[Dataset entries]
--- --- ---
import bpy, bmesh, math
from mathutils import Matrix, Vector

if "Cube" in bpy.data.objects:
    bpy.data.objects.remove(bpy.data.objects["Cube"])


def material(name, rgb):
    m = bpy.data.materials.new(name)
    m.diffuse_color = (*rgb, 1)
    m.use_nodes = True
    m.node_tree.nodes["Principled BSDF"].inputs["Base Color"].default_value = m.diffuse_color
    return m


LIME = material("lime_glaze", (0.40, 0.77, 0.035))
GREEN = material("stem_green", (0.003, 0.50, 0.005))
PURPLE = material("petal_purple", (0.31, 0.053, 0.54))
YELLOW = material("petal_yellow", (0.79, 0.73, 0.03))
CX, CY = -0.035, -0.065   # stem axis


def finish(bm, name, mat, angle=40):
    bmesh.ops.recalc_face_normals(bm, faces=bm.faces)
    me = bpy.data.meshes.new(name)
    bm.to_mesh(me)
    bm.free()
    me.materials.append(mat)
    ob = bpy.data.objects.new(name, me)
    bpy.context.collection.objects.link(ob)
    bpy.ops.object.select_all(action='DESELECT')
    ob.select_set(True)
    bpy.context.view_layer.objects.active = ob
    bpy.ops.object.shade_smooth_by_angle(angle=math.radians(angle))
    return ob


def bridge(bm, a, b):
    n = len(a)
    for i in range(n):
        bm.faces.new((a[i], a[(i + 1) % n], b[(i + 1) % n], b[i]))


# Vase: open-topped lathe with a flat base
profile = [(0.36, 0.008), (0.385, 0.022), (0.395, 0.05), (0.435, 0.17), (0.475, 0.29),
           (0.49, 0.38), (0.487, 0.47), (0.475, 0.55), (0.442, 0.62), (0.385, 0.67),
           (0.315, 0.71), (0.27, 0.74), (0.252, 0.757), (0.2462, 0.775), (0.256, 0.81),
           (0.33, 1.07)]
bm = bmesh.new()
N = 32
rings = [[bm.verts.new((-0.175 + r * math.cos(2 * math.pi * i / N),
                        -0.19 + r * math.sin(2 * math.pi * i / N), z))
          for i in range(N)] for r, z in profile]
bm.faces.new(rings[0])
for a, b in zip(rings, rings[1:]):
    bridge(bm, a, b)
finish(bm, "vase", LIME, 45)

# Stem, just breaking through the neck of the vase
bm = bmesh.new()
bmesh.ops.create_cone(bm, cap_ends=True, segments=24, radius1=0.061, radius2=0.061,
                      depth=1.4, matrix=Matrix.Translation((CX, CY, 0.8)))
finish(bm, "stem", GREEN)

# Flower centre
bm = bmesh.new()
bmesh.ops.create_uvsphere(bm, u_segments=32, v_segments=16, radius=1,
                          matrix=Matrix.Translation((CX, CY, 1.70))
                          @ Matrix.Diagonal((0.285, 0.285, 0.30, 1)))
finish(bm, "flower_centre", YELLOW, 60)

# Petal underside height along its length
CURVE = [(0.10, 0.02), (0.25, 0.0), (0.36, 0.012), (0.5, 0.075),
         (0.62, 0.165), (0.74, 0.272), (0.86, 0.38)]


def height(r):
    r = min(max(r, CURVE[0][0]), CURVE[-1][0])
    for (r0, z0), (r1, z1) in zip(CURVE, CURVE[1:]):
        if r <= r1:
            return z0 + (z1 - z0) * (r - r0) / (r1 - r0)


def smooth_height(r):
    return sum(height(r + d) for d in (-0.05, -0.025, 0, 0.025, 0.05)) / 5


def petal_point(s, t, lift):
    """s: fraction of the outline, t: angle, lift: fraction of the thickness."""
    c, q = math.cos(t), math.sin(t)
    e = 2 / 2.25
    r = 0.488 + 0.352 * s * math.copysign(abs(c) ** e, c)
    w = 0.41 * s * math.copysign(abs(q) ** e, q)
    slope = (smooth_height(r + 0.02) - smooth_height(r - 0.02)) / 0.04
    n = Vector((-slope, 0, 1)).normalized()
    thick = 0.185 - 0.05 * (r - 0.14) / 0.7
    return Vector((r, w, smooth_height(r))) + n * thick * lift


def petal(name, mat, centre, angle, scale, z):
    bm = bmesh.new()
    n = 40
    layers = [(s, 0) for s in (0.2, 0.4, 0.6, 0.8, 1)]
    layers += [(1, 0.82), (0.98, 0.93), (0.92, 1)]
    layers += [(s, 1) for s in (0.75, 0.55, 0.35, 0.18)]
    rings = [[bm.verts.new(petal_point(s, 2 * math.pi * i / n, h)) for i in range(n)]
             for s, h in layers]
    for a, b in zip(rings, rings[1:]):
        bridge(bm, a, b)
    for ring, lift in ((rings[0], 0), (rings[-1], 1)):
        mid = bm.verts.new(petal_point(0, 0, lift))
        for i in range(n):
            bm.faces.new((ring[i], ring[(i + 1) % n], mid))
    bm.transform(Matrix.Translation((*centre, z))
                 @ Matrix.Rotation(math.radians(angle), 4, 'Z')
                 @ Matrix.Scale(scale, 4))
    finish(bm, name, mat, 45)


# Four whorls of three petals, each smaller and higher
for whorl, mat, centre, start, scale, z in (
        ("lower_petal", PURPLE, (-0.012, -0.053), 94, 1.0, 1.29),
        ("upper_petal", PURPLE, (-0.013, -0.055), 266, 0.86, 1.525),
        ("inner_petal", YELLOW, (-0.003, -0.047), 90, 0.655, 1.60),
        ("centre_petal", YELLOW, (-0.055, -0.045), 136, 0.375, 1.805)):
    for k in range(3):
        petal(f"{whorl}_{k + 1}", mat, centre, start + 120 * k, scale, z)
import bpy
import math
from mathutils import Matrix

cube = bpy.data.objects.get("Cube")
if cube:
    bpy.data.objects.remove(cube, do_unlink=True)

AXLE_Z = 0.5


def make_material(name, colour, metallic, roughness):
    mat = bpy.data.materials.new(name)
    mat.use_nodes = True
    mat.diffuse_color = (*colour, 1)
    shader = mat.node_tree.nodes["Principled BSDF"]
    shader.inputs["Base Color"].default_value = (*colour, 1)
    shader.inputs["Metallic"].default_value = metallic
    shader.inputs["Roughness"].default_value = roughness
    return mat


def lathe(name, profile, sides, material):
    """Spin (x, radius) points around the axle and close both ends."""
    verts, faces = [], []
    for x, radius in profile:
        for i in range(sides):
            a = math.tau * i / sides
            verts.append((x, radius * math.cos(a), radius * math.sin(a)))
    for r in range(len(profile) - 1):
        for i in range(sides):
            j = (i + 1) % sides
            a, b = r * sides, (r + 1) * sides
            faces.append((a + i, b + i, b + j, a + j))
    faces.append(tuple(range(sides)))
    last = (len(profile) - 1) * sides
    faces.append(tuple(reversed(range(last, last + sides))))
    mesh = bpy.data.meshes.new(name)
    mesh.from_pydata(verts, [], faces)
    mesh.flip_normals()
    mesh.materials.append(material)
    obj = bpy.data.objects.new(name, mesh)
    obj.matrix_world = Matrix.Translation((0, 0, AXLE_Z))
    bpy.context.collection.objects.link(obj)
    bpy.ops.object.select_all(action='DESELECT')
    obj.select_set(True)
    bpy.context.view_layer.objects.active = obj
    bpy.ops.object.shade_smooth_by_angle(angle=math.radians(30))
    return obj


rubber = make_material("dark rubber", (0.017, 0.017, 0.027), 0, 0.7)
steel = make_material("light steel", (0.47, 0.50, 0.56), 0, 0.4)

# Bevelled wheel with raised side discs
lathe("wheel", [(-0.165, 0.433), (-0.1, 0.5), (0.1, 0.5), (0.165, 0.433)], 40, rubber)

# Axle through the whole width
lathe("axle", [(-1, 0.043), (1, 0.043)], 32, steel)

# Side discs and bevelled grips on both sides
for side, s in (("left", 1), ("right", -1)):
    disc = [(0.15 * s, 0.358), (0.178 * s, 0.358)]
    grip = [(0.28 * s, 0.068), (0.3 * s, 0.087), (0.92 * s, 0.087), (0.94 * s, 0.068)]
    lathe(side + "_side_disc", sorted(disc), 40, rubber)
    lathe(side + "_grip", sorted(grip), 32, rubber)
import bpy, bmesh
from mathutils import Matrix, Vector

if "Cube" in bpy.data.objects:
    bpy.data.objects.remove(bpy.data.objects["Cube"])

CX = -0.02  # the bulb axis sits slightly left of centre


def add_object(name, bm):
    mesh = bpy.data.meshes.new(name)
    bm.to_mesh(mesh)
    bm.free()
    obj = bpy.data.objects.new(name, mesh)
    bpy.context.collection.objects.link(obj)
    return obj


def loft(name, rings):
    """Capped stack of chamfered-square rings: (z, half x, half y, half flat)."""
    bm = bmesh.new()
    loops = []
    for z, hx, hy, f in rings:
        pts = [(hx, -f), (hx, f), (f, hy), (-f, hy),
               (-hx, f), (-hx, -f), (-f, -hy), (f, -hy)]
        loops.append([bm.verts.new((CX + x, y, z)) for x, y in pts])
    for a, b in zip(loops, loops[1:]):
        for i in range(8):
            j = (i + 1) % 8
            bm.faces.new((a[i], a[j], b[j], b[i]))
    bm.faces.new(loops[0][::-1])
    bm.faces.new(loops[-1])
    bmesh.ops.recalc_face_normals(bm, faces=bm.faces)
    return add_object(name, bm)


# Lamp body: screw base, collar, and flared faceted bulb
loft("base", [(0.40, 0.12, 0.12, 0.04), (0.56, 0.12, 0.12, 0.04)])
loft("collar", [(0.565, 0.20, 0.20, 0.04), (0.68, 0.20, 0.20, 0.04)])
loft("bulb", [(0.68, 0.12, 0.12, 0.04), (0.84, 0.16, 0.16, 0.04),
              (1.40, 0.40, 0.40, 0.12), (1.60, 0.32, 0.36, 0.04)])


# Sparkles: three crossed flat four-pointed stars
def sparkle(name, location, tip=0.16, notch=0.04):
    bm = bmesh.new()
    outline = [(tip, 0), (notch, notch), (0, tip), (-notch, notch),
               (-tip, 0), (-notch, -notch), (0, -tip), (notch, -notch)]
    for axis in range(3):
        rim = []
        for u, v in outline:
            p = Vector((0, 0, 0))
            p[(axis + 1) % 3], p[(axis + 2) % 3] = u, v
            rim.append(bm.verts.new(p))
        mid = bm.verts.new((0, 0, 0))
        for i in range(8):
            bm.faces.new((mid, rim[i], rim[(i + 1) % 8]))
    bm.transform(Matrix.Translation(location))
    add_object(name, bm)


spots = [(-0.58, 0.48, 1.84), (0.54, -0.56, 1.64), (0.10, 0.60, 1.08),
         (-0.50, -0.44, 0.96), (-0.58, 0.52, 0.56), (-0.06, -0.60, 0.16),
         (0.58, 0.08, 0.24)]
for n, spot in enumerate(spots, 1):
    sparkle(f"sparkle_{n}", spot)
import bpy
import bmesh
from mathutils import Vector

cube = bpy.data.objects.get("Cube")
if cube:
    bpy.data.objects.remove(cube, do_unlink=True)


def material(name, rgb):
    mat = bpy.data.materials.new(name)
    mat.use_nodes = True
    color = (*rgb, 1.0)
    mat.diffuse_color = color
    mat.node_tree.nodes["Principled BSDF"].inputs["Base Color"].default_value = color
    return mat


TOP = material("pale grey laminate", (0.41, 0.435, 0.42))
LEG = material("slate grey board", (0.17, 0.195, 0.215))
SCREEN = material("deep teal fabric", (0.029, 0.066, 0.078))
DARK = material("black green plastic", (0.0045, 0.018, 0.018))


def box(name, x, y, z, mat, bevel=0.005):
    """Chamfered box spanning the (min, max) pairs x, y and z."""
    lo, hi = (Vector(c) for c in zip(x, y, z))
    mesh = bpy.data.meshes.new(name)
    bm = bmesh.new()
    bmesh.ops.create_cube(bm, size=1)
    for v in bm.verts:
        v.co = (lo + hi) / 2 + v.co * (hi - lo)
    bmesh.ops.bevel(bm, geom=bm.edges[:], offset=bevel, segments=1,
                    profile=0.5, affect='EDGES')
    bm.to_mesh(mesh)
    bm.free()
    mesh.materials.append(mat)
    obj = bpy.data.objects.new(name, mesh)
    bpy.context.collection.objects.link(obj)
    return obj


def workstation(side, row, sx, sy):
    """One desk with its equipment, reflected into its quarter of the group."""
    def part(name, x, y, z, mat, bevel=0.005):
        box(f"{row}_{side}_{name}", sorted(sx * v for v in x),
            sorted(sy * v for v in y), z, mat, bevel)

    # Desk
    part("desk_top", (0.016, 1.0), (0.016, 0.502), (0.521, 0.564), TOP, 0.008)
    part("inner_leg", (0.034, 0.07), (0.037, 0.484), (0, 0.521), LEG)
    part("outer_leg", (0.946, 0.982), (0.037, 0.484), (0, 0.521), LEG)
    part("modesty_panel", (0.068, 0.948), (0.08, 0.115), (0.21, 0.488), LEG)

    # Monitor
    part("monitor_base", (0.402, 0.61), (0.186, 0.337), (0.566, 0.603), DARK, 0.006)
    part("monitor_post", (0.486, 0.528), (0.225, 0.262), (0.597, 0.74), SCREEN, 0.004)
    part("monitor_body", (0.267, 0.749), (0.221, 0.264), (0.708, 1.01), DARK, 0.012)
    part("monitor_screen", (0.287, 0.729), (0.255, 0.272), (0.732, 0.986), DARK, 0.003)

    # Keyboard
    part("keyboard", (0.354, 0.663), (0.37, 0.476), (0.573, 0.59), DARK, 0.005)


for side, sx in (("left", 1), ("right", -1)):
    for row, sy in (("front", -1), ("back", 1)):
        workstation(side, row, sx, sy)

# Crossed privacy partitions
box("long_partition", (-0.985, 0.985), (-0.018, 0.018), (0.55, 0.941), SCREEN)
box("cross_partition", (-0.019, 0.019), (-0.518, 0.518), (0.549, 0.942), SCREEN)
--- --- ---
# What is required
Output, from the data above, the lines from the line with "obj.select_set(True)" to the line with "bm.faces.new(loops[-1])" exactly as they stand, both ends included and nothing else.

# Solved exercise
    obj.select_set(True)
    bpy.context.view_layer.objects.active = obj
    bpy.ops.object.shade_smooth_by_angle(angle=math.radians(30))
    return obj


rubber = make_material("dark rubber", (0.017, 0.017, 0.027), 0, 0.7)
steel = make_material("light steel", (0.47, 0.50, 0.56), 0, 0.4)

# Bevelled wheel with raised side discs
lathe("wheel", [(-0.165, 0.433), (-0.1, 0.5), (0.1, 0.5), (0.165, 0.433)], 40, rubber)

# Axle through the whole width
lathe("axle", [(-1, 0.043), (1, 0.043)], 32, steel)

# Side discs and bevelled grips on both sides
for side, s in (("left", 1), ("right", -1)):
    disc = [(0.15 * s, 0.358), (0.178 * s, 0.358)]
    grip = [(0.28 * s, 0.068), (0.3 * s, 0.087), (0.92 * s, 0.087), (0.94 * s, 0.068)]
    lathe(side + "_side_disc", sorted(disc), 40, rubber)
    lathe(side + "_grip", sorted(grip), 32, rubber)
import bpy, bmesh
from mathutils import Matrix, Vector

if "Cube" in bpy.data.objects:
    bpy.data.objects.remove(bpy.data.objects["Cube"])

CX = -0.02  # the bulb axis sits slightly left of centre


def add_object(name, bm):
    mesh = bpy.data.meshes.new(name)
    bm.to_mesh(mesh)
    bm.free()
    obj = bpy.data.objects.new(name, mesh)
    bpy.context.collection.objects.link(obj)
    return obj


def loft(name, rings):
    """Capped stack of chamfered-square rings: (z, half x, half y, half flat)."""
    bm = bmesh.new()
    loops = []
    for z, hx, hy, f in rings:
        pts = [(hx, -f), (hx, f), (f, hy), (-f, hy),
               (-hx, f), (-hx, -f), (-f, -hy), (f, -hy)]
        loops.append([bm.verts.new((CX + x, y, z)) for x, y in pts])
    for a, b in zip(loops, loops[1:]):
        for i in range(8):
            j = (i + 1) % 8
            bm.faces.new((a[i], a[j], b[j], b[i]))
    bm.faces.new(loops[0][::-1])
    bm.faces.new(loops[-1])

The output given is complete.